For decades after the war, French filmmakers avoided the subject of their country’s collaboration during the Nazi Occupation. The late Louis Malle helped break the silence with his chilling teenage-fascist saga “Lacombe Lucien” (1974) and movingly autobiographical “Au Revoir Les Enfants” (1987).
The latter film famously centered on the wartime boarding-school friendship between a Jewish boy and a Catholic boy, and was all the more wrenching for its main characters’ innocence and naiveté.
Children are the least culpable and most defenseless of victims, a fact that director Rose Bosch parlays to great emotional effect in her ambitious fact-based drama, “La Rafle” (“The Roundup”). An often-nuanced depiction of compassion and cruelty under pressure, the movie does not flinch from indicting the French men and women who helped uproot and deport their Jewish neighbors. Over and over, it asks what kind of people could inflict such suffering on children.
Bosch recreates the spring and summer of 1942, when some 13,000 Jews were swept up in the city and suburbs of Paris over two days and eventually sent to Auschwitz. German soldiers handled the final stages, but they would have had no one to murder without the acquiescence of Marshal Pétain and the efforts of the French police.

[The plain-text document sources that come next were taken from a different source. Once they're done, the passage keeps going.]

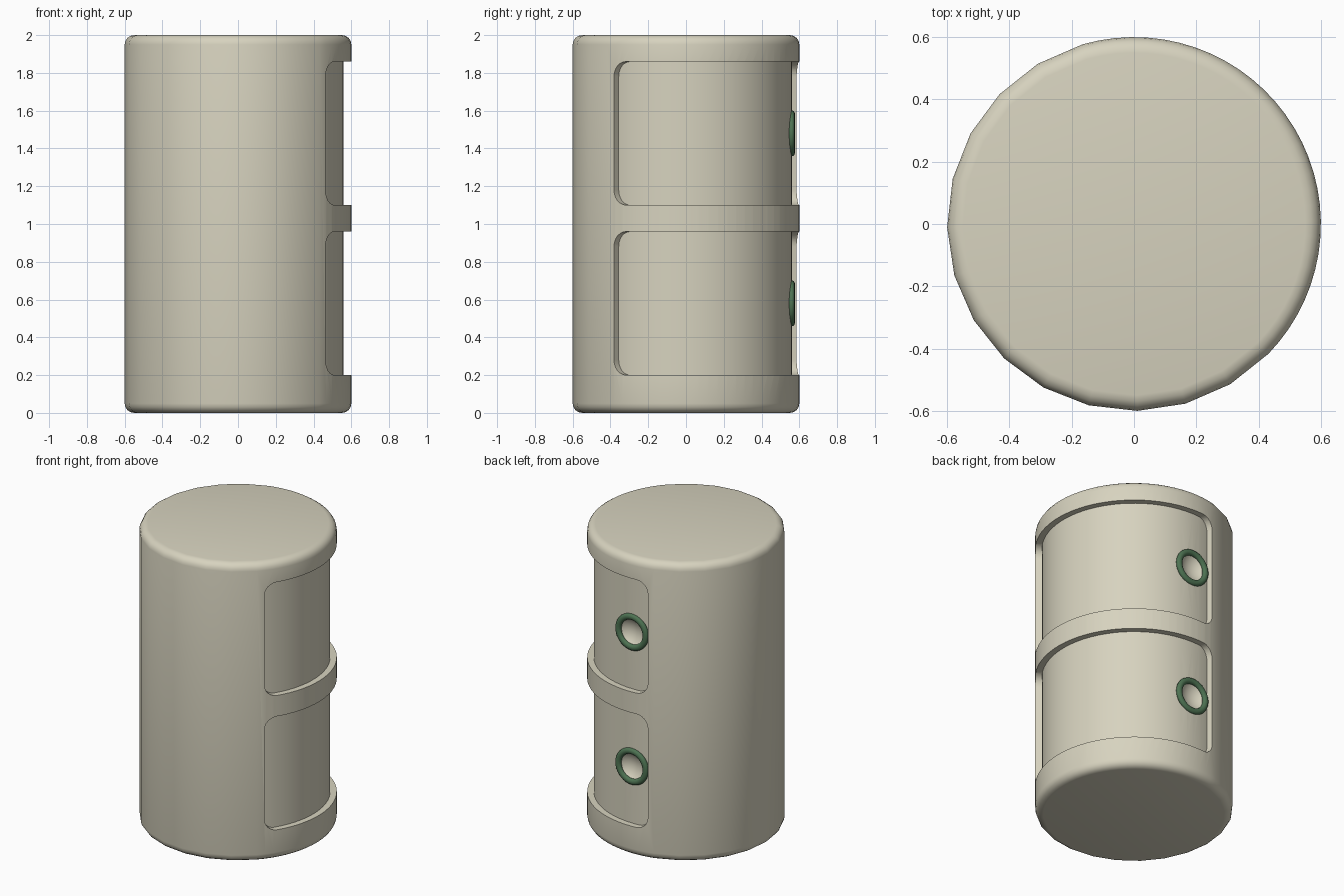
import bpy, bmesh
from math import sin, cos, pi, radians, sqrt
from mathutils import Matrix, Vector

old = bpy.data.objects.get("Cube")
if old:
    bpy.data.objects.remove(old, do_unlink=True)

R, FLOOR_R, HEIGHT, ROUND = 0.6, 0.56, 2.0, 0.05
START, END = -39.5, 102.3      # recess limits in degrees
KNOB = radians(89.2)
PANELS = [(0.2, 0.96), (1.1, 1.86)]


def material(name, rgb):
    m = bpy.data.materials.new(name)
    m.use_nodes = True
    m.diffuse_color = (*rgb, 1)
    m.node_tree.nodes["Principled BSDF"].inputs["Base Color"].default_value = (*rgb, 1)
    return m


cream = material("cream", (0.68, 0.65, 0.52))
green = material("dark green", (0.075, 0.17, 0.085))


def finish(name, bm, mat):
    bmesh.ops.recalc_face_normals(bm, faces=bm.faces)
    me = bpy.data.meshes.new(name)
    bm.to_mesh(me)
    bm.free()
    me.materials.append(mat)
    ob = bpy.data.objects.new(name, me)
    bpy.context.collection.objects.link(ob)
    return ob


def activate(ob):
    bpy.ops.object.select_all(action='DESELECT')
    ob.select_set(True)
    bpy.context.view_layer.objects.active = ob


def smooth(ob):
    activate(ob)
    bpy.ops.object.shade_smooth_by_angle(angle=radians(35))


def cut(ob, cutter):
    activate(ob)
    mod = ob.modifiers.new("cut", 'BOOLEAN')
    mod.operation, mod.solver, mod.object = 'DIFFERENCE', 'EXACT', cutter
    bpy.ops.object.modifier_apply(modifier=mod.name)
    bpy.data.objects.remove(cutter, do_unlink=True)


def skin(rows, closed):
    """Join equal rows of points into a solid."""
    bm = bmesh.new()
    rings = [[bm.verts.new(p) for p in row] for row in rows]
    n = len(rings[0])
    for a, b in zip(rings, rings[1:] + (rings[:1] if closed else [])):
        for i in range(n):
            j = (i + 1) % n
            bm.faces.new((a[i], a[j], b[j], b[i]))
    if not closed:
        bm.faces.new(rings[0])
        bm.faces.new(rings[-1])
    return bm


def polar(r, a, z):
    return (r * cos(a), r * sin(a), z)


# Rounded drum, with finer sides around the recesses
angles = [radians(d) for d in list(range(-44, 106, 5)) + list(range(106, 316, 15))]
arc = [i * pi / 8 for i in range(5)]
profile = [(R - ROUND + ROUND * sin(t), ROUND - ROUND * cos(t)) for t in arc]
profile += [(r, HEIGHT - z) for r, z in reversed(profile)]
body = finish("drum_body", skin([[polar(r, a, z) for a in angles] for r, z in profile], False), cream)


# Curved panel recesses with rounded corners
def recess_cutter(low, high, corner=0.08):
    mid, half = (low + high) / 2, (high - low) / 2
    a0, a1, ca = radians(START), radians(END), corner / R
    ends = [(ca * (1 - cos(i * pi / 12)), half - corner + corner * sin(i * pi / 12)) for i in range(7)]
    cols = [(a0 + d, h) for d, h in ends]
    span = a1 - a0 - 2 * ca
    cols += [(a0 + ca + span * i / 26, half) for i in range(1, 26)]
    cols += [(a1 - d, h) for d, h in reversed(ends)]
    rows = [[polar(FLOOR_R, a, mid - h), polar(0.7, a, mid - h),
             polar(0.7, a, mid + h), polar(FLOOR_R, a, mid + h)] for a, h in cols]
    return finish("recess_cutter", skin(rows, False), cream)


# Shallow finger dish behind each ring
def dish_cutter(z, opening=0.09, depth=0.035):
    rad = (opening ** 2 + depth ** 2) / (2 * depth)
    bm = bmesh.new()
    bmesh.ops.create_uvsphere(bm, u_segments=40, v_segments=24, radius=rad)
    bmesh.ops.rotate(bm, verts=bm.verts, matrix=Matrix.Rotation(pi / 2, 3, 'X'))
    bmesh.ops.translate(bm, verts=bm.verts, vec=polar(FLOOR_R - depth + rad, KNOB, z))
    return finish("dish_cutter", bm, cream)


# Ring handle lying on the recess floor
def ring_handle(name, z, major=0.102, tube=0.02):
    out = Vector((cos(KNOB), sin(KNOB), 0))
    side = Vector((-sin(KNOB), cos(KNOB), 0))
    centre = Vector(polar(FLOOR_R, KNOB, z))
    rows = []
    for i in range(36):
        t = i * pi / 18
        d = side * cos(t) + Vector((0, 0, 1)) * sin(t)
        rows.append([centre + d * (major + tube * cos(p)) + out * 0.017 * sin(p)
                     for p in (k * pi / 6 for k in range(12))])
    smooth(finish(name, skin(rows, True), green))


for label, (low, high) in zip(("lower", "upper"), PANELS):
    cut(body, recess_cutter(low, high))
    knob_z = (low + high) / 2
    cut(body, dish_cutter(knob_z))
    ring_handle(label + "_ring_handle", knob_z)
smooth(body)
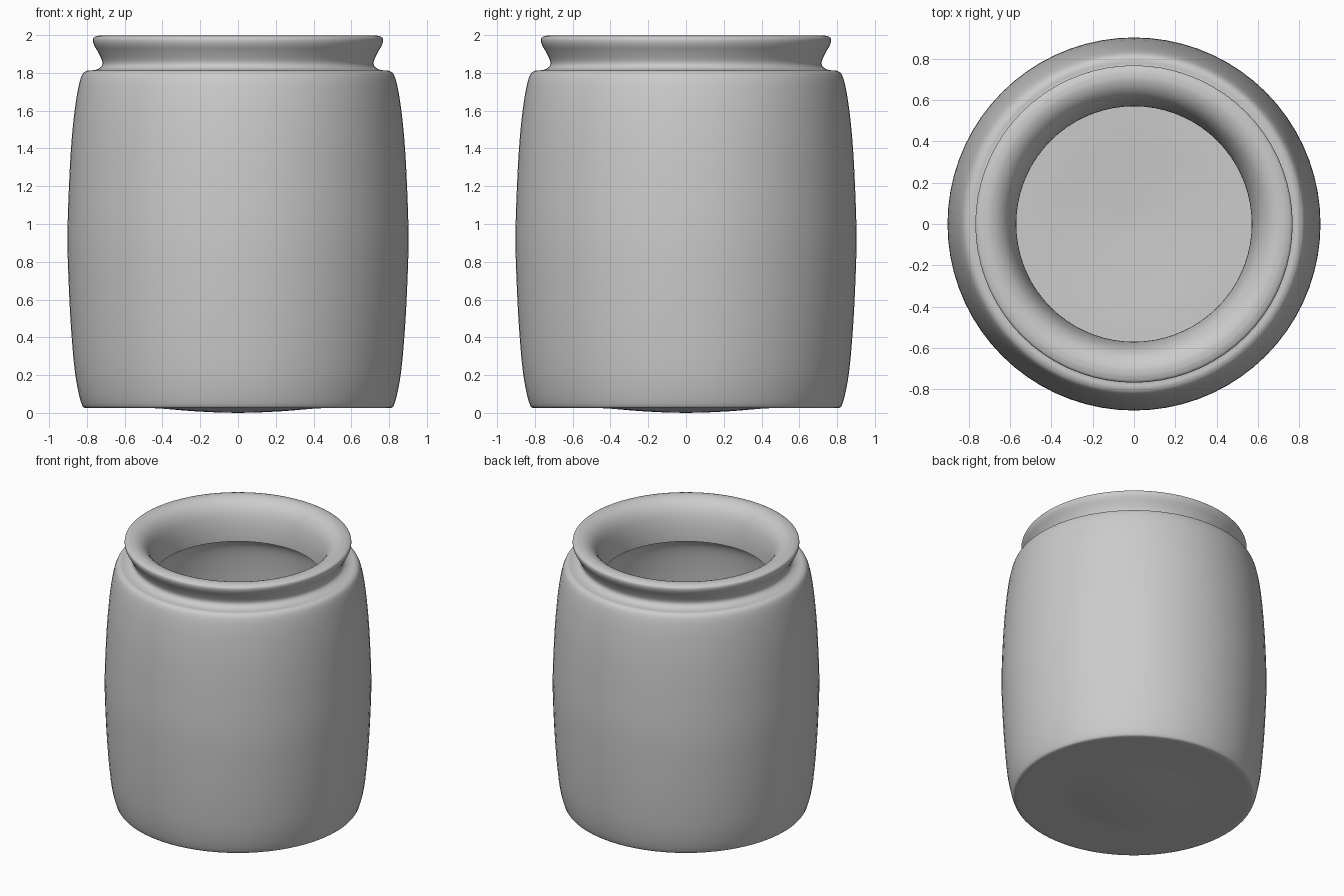
import bpy, bmesh, math

if "Cube" in bpy.data.objects:
    bpy.data.objects.remove(bpy.data.objects["Cube"])

SIDES = 72

# Profile sections (radius, height): each is smoothed, joints stay as given
base = [(0, 0), (0.12, 0.003), (0.25, 0.010), (0.36, 0.019), (0.45, 0.025), (0.62, 0.026), (0.81, 0.026)]
body = [(0.81, 0.026), (0.825, 0.04), (0.845, 0.11), (0.865, 0.23), (0.882, 0.42),
        (0.895, 0.65), (0.903, 0.92), (0.895, 1.2), (0.882, 1.43), (0.865, 1.6),
        (0.845, 1.725), (0.825, 1.79), (0.80, 1.811), (0.775, 1.813)]
neck = [(0.775, 1.813), (0.745, 1.819), (0.722, 1.836), (0.719, 1.862), (0.738, 1.905),
        (0.76, 1.943), (0.768, 1.97), (0.762, 1.988), (0.735, 1.998)]
mouth = [(0.735, 1.998), (0.70, 1.998), (0.66, 1.982), (0.625, 1.95), (0.598, 1.90),
         (0.58, 1.83), (0.572, 1.76), (0.57, 1.71)]
inside = [(0.57, 1.71), (0.62, 1.69), (0.68, 1.65), (0.715, 1.55), (0.74, 1.3), (0.75, 0.92),
          (0.74, 0.55), (0.715, 0.28), (0.69, 0.19), (0.64, 0.17), (0.45, 0.165),
          (0.25, 0.155), (0, 0.145)]


def smooth(pts, steps=4):
    """Catmull-Rom interpolation through a section."""
    out = []
    for i in range(len(pts) - 1):
        p0, p1, p2, p3 = pts[max(i - 1, 0)], pts[i], pts[i + 1], pts[min(i + 2, len(pts) - 1)]
        for s in range(steps):
            t = s / steps
            out.append(tuple(0.5 * (2 * b + (c - a) * t + (2 * a - 5 * b + 4 * c - d) * t * t
                                    + (3 * b - a - 3 * c + d) * t ** 3)
                             for a, b, c, d in zip(p0, p1, p2, p3)))
    return out


profile = [p for part in (base, body, neck, mouth, inside) for p in smooth(part)]
profile.append(inside[-1])

# Lathe the jar: rings joined by quads, closed by fans at both poles
bm = bmesh.new()
bottom = bm.verts.new((0, 0, profile[0][1]))
floor = bm.verts.new((0, 0, profile[-1][1]))
rings = [[bm.verts.new((r * math.cos(2 * math.pi * k / SIDES), r * math.sin(2 * math.pi * k / SIDES), z))
          for k in range(SIDES)] for r, z in profile[1:-1]]
for k in range(SIDES):
    n = (k + 1) % SIDES
    bm.faces.new((bottom, rings[0][n], rings[0][k]))
    bm.faces.new((floor, rings[-1][k], rings[-1][n]))
    for a, b in zip(rings, rings[1:]):
        bm.faces.new((a[k], a[n], b[n], b[k]))
bmesh.ops.recalc_face_normals(bm, faces=bm.faces)
mesh = bpy.data.meshes.new("jar")
bm.to_mesh(mesh)
bm.free()

jar = bpy.data.objects.new("jar", mesh)
bpy.context.collection.objects.link(jar)

# One plain grey clay colour
clay = bpy.data.materials.new("grey_clay")
clay.diffuse_color = (0.6, 0.6, 0.6, 1)
clay.use_nodes = True
clay.node_tree.nodes["Principled BSDF"].inputs["Base Color"].default_value = clay.diffuse_color
mesh.materials.append(clay)

bpy.context.view_layer.objects.active = jar
jar.select_set(True)
bpy.ops.object.shade_smooth_by_angle(angle=math.radians(40))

“La Rafle” introduces us to a rather dizzying array of characters in its opening scenes, including 11-year-old Jo Weissman, his carefree friends and his worried parents and siblings. The Montmarte lads can’t quite grasp the meaning of the yellow star, but everyone else worries that further ignominies are in store.
Alas, not Jo’s bookish father, a World War I vet who refuses to believe that the French would allow the persecution of its Jews. However, he’s not privy to the shadowy deals that the Vichy government negotiates, not only to hand over the so-called “stateless” Jews who fled to France from Germany and Poland in the preceding years, but French nationals as well.
In a slight misjudgment, for it’s almost impossible to depict Hitler and Himmler at this late date without tipping into parody, Bosch shows the head Nazis discussing the French Jews with but a fraction of Petain’s callous disregard. We discern that it’s easy to see people as an abstraction—and to decide their fate—from the distant vantage point of the Wolf’s Lair or Vichy headquarters in central France.
Bosch takes pains to differentiate between the fascist youth corps, who take brutal pleasure in venting their anti-Semitism, and the French cops, many of whom are ambivalent, if not reluctant, participants in this heartless travesty. Amid the pervasive villainy, some people retained their humanity.
The most vivid example is a fresh-out-of-school Protestant nurse (Melanie Laurent of “Inglorious Bastards” and “The Concert”) who’s assigned to the Vélodrome d’Hiver where the arrested Jews have been collected and dumped. Her dedication to these innocents, especially the children, compels her to accompany them (and a Jewish doctor played by Jean Reno) on the next suffering-laden step of their journey.
Once the majority of the characters are under one roof at the Vélodrome, “La Rafle” snaps into linear focus and retains that intensity all the way through the final shot. That last image, incidentally, is of a child staring hard at the camera—at the audience, that is—in a wordless “J’accuse.”
“La Rafle” was a box-office hit in France, which suggests that moviegoers accepted the present-day challenge implicit in the child’s eyes: What is France doing about anti-Semitism today to head off another roundup?
Michael Fox is a freelance film critic.
“The Round Up” will screen at the Mandell JCC Hartford Jewish Film Festival on March 29, followed by “Reel Talk” with Nicole Szyrman Illouz, a survivor. See below.
Reel Talk with “Round Up” survivor
“The Round Up” will be screened at the Mandell JCC Hartford Jewish Film Festival on Tuesday, March 29, 7 p.m., at Bow-Tie Cinemas, Palace 17 in Hartford. For information visit www.hjff.org. For tickets, call the box office at (860) 231-6316.
The screening will be followed by “Reel Talk” with and Prof. Avi Patt of the University of Hartford and Nicole Szyrman Illouz . Born in Paris in 1939, Illouz, her mother and grandmother narrowly escaped the 1942 mass arrests of Jews. Now living in Enfield, Illouz will share her family’s true story of hiding, escape, survival and liberation.